The Alaska Railroad also has some of the last remaining train lines to offer whistle stop service. On both the Aurora Winter Train and the year-round Hurricane Turn Train, passengers may disembark anywhere along a particular stretch of wilderness between Talkeetna and Hurricane. This allows people access to remote cabins and camping spots far away from the road system and any traces of civilization that it brings. It provides a chance to be picked up and plunked down in the middle of NOWHERE. When you want to be picked up by the return train, you must flag it down by waving a large white cloth while standing 25 feet from the tracks. If you hear the engineer's whistle, you know that the train will be stopping and you will soon climb aboard to be whisked back to the land of television and lattes. As romantic and exciting as it sounds, I would be too terrified (I mean - TERRIFIED) to be left in the middle of nowhere along the train tracks, but I love that, should I ever change my mind, I'll always have that option.
To make it even more interesting, the history of the Alaska Railroad is chock full of drama and intrigue. When it was completed in 1923, President Warren G. Harding drove a final golden spike into the rail line in Nenana. On his return trip from Alaska, Harding died a mysterious death, resulting either from food poisoning or a heart attack.

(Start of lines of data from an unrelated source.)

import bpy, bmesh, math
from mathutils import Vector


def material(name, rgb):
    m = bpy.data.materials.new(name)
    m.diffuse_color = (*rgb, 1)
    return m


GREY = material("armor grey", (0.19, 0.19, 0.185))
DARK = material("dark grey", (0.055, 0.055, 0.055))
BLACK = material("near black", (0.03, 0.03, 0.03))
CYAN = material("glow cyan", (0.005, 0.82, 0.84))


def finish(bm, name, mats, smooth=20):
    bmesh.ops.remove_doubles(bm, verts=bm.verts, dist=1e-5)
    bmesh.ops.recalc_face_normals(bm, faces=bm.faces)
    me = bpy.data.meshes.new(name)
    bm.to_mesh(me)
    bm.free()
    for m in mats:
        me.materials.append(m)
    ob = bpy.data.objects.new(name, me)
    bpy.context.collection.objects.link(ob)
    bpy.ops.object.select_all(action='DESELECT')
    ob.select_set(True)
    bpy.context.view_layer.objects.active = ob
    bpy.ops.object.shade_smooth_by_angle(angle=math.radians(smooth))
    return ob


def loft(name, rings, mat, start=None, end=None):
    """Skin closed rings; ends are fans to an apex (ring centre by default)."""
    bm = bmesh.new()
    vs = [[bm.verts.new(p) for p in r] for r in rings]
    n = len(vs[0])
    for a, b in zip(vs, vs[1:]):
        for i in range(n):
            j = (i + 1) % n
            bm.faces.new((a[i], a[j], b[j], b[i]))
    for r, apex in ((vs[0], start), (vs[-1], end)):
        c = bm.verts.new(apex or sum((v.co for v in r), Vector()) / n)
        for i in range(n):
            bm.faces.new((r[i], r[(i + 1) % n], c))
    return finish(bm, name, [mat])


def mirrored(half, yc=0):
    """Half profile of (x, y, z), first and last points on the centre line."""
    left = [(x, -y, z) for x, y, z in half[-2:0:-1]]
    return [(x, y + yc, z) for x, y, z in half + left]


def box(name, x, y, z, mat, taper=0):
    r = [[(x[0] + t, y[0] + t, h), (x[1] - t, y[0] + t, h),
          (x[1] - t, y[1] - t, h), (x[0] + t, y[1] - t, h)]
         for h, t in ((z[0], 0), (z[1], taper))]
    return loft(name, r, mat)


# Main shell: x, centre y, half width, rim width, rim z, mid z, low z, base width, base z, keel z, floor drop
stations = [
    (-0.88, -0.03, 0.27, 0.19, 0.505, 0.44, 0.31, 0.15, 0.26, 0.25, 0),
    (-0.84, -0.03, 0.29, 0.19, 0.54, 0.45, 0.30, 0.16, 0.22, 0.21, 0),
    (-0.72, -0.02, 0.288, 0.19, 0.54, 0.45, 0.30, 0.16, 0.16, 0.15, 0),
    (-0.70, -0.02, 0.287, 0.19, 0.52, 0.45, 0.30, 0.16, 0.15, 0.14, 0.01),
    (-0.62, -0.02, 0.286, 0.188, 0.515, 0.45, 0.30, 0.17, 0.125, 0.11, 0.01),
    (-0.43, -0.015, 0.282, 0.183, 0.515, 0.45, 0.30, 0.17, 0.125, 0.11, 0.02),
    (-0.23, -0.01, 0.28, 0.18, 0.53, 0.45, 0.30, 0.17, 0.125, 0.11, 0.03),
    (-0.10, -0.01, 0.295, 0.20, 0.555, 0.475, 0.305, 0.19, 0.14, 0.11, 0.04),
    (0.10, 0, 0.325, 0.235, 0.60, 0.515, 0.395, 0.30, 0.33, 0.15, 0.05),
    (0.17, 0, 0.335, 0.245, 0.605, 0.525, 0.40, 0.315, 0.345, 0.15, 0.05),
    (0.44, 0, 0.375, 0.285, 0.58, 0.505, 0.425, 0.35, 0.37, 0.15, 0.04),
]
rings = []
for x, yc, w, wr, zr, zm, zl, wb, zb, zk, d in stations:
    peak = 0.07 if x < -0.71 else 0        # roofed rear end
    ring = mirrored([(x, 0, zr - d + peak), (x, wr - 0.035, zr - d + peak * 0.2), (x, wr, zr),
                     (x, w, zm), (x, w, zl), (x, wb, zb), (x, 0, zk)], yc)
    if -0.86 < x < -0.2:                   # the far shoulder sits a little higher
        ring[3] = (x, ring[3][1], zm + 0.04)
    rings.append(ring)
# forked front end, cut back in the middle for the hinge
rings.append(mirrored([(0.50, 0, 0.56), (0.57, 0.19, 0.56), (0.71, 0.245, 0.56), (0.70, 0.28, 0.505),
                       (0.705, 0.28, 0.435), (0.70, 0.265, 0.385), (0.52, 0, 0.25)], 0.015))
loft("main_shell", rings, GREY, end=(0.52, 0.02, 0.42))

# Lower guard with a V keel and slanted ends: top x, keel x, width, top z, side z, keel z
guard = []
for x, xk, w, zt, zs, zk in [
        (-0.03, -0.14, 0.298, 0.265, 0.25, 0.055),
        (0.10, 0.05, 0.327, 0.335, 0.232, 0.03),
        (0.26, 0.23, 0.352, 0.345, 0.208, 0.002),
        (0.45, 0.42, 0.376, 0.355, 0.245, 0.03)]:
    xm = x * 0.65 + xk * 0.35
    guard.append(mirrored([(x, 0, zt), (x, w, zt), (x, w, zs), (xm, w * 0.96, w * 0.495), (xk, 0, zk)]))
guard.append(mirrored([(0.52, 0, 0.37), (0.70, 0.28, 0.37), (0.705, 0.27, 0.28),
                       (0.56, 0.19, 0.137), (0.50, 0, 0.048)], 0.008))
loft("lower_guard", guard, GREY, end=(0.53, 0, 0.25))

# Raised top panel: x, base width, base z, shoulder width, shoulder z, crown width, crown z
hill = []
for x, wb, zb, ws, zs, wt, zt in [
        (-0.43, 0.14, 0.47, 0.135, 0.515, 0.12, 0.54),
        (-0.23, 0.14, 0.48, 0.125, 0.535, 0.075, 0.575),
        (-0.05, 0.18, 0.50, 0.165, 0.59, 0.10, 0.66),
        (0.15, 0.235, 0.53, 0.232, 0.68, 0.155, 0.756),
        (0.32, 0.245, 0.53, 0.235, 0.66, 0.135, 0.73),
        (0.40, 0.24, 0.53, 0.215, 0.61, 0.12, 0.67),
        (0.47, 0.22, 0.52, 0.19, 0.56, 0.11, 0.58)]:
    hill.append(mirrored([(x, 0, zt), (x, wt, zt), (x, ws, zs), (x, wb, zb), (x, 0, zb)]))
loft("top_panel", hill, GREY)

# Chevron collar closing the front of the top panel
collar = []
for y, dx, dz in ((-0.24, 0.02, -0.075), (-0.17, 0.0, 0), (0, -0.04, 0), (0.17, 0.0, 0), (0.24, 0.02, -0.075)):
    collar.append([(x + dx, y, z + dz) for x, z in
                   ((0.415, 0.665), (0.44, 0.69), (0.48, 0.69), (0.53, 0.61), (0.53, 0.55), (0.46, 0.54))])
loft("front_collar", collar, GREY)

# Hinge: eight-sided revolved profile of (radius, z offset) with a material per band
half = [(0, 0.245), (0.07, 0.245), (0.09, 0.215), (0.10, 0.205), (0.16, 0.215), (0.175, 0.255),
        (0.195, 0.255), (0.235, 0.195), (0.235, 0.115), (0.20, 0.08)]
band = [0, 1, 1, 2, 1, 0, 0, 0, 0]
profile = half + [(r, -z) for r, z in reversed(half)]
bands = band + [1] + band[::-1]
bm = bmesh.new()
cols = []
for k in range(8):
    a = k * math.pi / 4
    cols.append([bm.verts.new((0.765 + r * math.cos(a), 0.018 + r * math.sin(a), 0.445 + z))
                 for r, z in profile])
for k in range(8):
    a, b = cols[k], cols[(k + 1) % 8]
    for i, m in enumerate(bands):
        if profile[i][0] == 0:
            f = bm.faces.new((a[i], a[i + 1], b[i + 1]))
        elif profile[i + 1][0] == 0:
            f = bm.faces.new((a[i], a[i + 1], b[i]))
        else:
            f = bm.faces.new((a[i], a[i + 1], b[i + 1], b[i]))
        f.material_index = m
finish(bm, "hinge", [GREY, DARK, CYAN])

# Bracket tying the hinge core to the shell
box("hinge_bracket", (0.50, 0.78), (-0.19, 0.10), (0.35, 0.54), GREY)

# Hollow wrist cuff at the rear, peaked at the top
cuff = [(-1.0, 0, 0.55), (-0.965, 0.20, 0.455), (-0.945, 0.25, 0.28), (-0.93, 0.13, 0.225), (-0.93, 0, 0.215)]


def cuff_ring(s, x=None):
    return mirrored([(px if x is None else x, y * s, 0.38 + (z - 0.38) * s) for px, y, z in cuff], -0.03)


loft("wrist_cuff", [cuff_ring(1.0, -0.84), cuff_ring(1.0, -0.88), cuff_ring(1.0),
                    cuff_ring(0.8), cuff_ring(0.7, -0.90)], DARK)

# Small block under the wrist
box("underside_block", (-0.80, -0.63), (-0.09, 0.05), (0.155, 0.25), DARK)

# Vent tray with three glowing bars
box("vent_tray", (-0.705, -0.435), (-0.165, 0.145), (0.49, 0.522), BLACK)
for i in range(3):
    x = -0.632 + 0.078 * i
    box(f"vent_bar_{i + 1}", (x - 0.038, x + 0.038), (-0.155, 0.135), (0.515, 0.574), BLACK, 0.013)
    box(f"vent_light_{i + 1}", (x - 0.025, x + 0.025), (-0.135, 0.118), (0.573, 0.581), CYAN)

Rumors spread that Harding was poisoned at the hand of himself or others for his role in the Teapot Dome scandal. Even more rumors spread that his wife was sick of his philandering and had poisoned him in retaliation. Harding's golden spike can no longer be found at milepost 413.7 in Nenana. Its current location is shrouded in mystery because various sources place it in a variety of locations, from the Smithsonian to the Alaska Land Pioneer Air Museum to the Mears family estate in Nebraska.
After the final spike was driven in 1923, the Alaska Railroad faced economic difficulties. With only 5400 people living in the three largest cities along its route, the railroad had not become profitable by 1930. The Great Depression further complicated matters, making the Alaska Railroad unable to turn a profit until 1938. Today, too, the Alaska Railroad has been hit hard by the national economy. This week, the corporation will be downsizing its workforce by 20% just to remain operational. No amount of customer service, tourist promotions, or local discounts has been able to stave off the effects of the national recession.
The railroad faced bad news and hard times before and survived. I am hopeful that it will remain a part of our scenic landscape. Maybe I'll do my part as an Alaskan and finally try out that whistle stop service! (Or maybe I'll just take the Beer Train in October, instead...)
(All of these cool photos courtesy of Alaska Railroad. Thank you!)